You might also want your child to know that there will be a new routine for a while and empower them to help devise a plan for how everyone can work together in the home. This could include devising a daily schedule that outlines which lessons and activities your child will participate in. It might also include the tasks that you, the parent, need to get through. Why not display this schedule (it does not need to look fancy!) and tick off the activities as you go. For younger children, visual timetables work well. Having everyone on the same page helps us settle into new routines and makes us all feel more in control. 

From RTÉ Radio 1's Morning Ireland, what are the public's anxieties over the coronavirus?

Monitoring your own mood

Let us revisit that first day of school again.

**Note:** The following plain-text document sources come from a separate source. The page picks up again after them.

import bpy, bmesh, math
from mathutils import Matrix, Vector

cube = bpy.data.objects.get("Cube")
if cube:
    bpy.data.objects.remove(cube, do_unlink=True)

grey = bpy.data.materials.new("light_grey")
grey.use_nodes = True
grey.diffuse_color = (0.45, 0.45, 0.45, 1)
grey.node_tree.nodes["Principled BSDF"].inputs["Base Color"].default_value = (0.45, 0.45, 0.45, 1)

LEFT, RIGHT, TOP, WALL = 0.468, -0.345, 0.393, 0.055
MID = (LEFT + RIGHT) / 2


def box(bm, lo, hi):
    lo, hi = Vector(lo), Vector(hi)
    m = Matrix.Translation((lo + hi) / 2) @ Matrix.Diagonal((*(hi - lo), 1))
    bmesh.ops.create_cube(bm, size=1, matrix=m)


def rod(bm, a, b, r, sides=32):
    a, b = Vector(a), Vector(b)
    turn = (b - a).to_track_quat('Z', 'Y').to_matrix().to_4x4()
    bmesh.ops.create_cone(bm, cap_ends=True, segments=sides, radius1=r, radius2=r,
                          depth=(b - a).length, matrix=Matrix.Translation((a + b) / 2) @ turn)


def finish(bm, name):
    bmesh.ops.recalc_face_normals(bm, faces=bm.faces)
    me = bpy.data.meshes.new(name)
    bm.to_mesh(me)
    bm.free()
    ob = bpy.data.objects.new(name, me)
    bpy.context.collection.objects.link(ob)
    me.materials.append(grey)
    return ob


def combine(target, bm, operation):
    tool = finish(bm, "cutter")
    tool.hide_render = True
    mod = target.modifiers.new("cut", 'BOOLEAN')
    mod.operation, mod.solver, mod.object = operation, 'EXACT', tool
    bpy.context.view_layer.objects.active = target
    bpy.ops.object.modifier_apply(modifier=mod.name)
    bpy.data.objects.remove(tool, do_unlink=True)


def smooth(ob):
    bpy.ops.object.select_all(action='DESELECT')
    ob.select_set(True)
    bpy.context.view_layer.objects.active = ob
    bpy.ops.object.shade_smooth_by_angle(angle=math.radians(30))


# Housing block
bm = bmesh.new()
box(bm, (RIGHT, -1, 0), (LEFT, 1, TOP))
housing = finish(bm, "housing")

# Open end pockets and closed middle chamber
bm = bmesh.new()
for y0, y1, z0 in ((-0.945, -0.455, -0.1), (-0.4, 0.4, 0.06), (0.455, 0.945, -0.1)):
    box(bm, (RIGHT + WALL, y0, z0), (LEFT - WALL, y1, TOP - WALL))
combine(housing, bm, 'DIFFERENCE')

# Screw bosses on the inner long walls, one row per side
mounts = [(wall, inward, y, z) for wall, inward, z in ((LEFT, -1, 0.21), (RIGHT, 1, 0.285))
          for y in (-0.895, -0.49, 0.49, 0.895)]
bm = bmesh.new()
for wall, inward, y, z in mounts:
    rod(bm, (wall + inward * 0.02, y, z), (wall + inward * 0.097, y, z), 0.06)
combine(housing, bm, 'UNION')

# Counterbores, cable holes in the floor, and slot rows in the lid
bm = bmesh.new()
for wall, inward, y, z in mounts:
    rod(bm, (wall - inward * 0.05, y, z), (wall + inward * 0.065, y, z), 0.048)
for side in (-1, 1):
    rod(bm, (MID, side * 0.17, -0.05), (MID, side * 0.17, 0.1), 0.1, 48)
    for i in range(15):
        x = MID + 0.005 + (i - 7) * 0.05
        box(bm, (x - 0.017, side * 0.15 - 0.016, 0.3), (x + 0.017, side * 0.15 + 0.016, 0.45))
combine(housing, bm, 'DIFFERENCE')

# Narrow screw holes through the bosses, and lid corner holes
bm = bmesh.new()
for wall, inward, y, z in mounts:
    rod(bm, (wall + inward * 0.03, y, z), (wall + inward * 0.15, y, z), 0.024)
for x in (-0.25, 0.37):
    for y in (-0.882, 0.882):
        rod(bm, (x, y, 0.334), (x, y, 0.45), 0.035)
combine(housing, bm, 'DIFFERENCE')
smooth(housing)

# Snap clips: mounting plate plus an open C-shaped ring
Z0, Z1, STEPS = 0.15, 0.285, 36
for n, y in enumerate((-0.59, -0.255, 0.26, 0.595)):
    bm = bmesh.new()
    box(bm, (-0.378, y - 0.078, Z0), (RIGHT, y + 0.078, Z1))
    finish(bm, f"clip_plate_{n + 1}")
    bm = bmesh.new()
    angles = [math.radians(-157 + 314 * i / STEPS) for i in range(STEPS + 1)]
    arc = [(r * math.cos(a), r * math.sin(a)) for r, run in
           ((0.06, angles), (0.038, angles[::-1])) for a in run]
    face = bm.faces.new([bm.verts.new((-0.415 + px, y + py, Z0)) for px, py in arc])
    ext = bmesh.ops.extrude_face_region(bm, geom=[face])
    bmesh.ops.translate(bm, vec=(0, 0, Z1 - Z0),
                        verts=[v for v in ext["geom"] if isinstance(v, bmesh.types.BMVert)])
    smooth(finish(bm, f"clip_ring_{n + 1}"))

An anxious child, imagining the worst and visibly upset. They look to their parent for comfort, but the parent is also upset. The child thinks "school MUST be a terrible place, if my parent is crying".  

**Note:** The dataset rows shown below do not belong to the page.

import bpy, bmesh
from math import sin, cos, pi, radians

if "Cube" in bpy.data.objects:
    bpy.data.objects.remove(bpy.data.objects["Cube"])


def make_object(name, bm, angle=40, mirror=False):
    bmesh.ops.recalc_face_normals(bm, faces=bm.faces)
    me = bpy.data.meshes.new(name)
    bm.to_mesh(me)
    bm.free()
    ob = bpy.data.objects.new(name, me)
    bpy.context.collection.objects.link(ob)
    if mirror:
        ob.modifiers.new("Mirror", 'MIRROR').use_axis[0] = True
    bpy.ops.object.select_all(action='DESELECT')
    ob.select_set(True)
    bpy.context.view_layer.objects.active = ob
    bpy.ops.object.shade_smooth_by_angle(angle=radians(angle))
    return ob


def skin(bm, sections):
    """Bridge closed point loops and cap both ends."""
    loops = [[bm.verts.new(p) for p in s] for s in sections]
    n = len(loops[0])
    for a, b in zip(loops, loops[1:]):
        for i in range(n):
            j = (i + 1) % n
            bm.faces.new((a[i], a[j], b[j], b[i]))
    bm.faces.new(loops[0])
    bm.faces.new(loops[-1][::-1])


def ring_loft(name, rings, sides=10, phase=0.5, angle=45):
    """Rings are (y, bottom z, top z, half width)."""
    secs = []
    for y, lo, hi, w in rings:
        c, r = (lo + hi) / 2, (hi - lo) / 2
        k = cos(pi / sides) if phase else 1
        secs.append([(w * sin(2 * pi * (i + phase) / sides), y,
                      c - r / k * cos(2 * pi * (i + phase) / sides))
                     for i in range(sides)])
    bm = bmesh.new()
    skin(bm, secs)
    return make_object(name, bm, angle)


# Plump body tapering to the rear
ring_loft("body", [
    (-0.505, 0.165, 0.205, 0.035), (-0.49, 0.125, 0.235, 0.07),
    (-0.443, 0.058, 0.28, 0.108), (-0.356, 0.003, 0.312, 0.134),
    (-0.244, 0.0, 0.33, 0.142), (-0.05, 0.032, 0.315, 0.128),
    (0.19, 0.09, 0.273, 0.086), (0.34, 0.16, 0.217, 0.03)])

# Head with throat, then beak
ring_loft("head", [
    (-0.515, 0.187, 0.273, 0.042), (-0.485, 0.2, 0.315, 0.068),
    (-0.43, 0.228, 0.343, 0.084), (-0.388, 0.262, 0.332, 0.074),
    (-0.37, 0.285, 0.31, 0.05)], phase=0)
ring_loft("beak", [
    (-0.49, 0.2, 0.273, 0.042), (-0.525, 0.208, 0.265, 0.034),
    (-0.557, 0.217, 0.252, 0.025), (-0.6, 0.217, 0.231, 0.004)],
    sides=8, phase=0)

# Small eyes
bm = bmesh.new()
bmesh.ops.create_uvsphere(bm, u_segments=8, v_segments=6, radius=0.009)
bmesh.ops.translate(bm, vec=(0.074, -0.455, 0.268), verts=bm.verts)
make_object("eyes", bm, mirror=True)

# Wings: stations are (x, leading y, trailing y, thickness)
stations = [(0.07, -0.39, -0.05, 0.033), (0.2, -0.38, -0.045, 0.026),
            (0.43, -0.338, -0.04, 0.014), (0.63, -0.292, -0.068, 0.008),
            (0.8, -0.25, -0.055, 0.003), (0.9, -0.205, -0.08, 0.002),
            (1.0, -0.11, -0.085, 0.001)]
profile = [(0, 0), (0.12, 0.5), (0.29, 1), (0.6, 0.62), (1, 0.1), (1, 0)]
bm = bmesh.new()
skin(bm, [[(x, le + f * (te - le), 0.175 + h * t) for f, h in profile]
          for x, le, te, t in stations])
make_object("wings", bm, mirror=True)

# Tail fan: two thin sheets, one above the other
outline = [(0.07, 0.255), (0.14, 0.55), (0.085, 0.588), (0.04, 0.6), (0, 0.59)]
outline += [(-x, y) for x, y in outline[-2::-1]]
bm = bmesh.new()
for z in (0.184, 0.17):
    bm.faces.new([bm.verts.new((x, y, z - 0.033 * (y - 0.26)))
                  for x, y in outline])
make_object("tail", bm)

Monitoring your own mood and maintaining a positive outlook across the day is not easy. However, children take cues from their parent’s mood and if they read stress, fear or anxiety they will typically experience the same. In this way, adults can have a direct impact on the emotional and cognitive development of a child. By modelling calmness and positivity, we can protect children from taking on our own fears and anxieties. In return, children can distract us from worrying about the future and force us to stay in the moment.

Stay in the moment

One of the best things we can do to support an anxious child is to help them to stay in the moment and steer them away from imagining the worst. We know children are easily distracted and can spend large amounts of time worrying about the past or predicting the future. Reading or being read to, playing a musical instrument, singing or dancing to music, painting or drawing a picture, building or creating with Lego all promote mindful behaviours. 

From RTÉ Radio 1's Morning Ireland, Gill Stedman speaks to six year olds about the coronavirus and finds out from the Little Medical School how children can help stop the spread of the virus

In schools around the country children are becoming accustomed to practicing more explicit mindfulness exercises. Resources like Mindfulness Matters help children to focus on the present moment by teaching techniques like breath control (eg take one breath in through the nose for the count of 4, and breathe out for the count of 8 through the mouth) and scanning the body (eg pay attention to how the body is feeling and identify the parts that are holding tension). In this way, children become armed with a set of tools to draw upon whenever they feel anxious or stressed across the life course.

There are many mindful exercises to suit children of all ages available online. Why not make mindfulness exercises part of your child’s new routine. You might also enjoy being mindful with them, if only for a few minutes of each day.

Adjusting to change

We have all been forced to make abrupt changes to our lives. Yes, these are challenging times, but it’s important to know that children can and will adjust to change. Moreover, dealing with change affords an opportunity to develop resilience.

There are many factors associated with this pandemic that we cannot control, but what we can control is how we act, react and behave, particularly in front of children. By focusing on positive habits in relation to a healthy body and healthy mind we could emerge on the other side of this as more resilient adults with more resilient children – mentally stronger from this experience.


The views expressed here are those of the author and do not represent or reflect the views of RTÉ